### Supplied material ###

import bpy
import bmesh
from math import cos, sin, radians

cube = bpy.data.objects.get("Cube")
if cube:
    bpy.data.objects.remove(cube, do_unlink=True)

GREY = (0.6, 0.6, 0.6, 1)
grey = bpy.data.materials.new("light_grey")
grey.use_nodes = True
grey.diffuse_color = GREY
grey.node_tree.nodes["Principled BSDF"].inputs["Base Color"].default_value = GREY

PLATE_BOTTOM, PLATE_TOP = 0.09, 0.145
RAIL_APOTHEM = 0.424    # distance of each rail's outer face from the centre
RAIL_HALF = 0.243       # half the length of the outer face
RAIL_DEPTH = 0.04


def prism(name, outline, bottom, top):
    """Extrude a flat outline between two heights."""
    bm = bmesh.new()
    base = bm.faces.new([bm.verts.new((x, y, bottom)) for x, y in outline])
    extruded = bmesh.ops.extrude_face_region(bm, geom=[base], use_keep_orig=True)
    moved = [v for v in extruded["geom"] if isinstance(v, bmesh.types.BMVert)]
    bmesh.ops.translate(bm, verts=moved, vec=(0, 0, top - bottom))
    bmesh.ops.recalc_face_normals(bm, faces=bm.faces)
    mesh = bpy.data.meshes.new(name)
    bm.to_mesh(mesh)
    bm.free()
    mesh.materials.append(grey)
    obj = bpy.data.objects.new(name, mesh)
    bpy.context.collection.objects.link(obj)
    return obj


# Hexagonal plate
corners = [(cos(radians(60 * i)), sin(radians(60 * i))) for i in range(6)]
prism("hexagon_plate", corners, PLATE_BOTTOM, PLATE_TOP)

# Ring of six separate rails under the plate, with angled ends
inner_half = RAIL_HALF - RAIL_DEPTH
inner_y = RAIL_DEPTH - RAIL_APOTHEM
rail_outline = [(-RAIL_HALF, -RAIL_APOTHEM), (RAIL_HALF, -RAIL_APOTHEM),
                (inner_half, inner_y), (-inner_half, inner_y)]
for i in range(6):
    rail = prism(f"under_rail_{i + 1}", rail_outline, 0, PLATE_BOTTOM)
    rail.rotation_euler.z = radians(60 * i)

###

Render the whole set of entries again, exactly as given.

import bpy
import bmesh
from math import cos, sin, radians

cube = bpy.data.objects.get("Cube")
if cube:
    bpy.data.objects.remove(cube, do_unlink=True)

GREY = (0.6, 0.6, 0.6, 1)
grey = bpy.data.materials.new("light_grey")
grey.use_nodes = True
grey.diffuse_color = GREY
grey.node_tree.nodes["Principled BSDF"].inputs["Base Color"].default_value = GREY

PLATE_BOTTOM, PLATE_TOP = 0.09, 0.145
RAIL_APOTHEM = 0.424    # distance of each rail's outer face from the centre
RAIL_HALF = 0.243       # half the length of the outer face
RAIL_DEPTH = 0.04


def prism(name, outline, bottom, top):
    """Extrude a flat outline between two heights."""
    bm = bmesh.new()
    base = bm.faces.new([bm.verts.new((x, y, bottom)) for x, y in outline])
    extruded = bmesh.ops.extrude_face_region(bm, geom=[base], use_keep_orig=True)
    moved = [v for v in extruded["geom"] if isinstance(v, bmesh.types.BMVert)]
    bmesh.ops.translate(bm, verts=moved, vec=(0, 0, top - bottom))
    bmesh.ops.recalc_face_normals(bm, faces=bm.faces)
    mesh = bpy.data.meshes.new(name)
    bm.to_mesh(mesh)
    bm.free()
    mesh.materials.append(grey)
    obj = bpy.data.objects.new(name, mesh)
    bpy.context.collection.objects.link(obj)
    return obj


# Hexagonal plate
corners = [(cos(radians(60 * i)), sin(radians(60 * i))) for i in range(6)]
prism("hexagon_plate", corners, PLATE_BOTTOM, PLATE_TOP)

# Ring of six separate rails under the plate, with angled ends
inner_half = RAIL_HALF - RAIL_DEPTH
inner_y = RAIL_DEPTH - RAIL_APOTHEM
rail_outline = [(-RAIL_HALF, -RAIL_APOTHEM), (RAIL_HALF, -RAIL_APOTHEM),
                (inner_half, inner_y), (-inner_half, inner_y)]
for i in range(6):
    rail = prism(f"under_rail_{i + 1}", rail_outline, 0, PLATE_BOTTOM)
    rail.rotation_euler.z = radians(60 * i)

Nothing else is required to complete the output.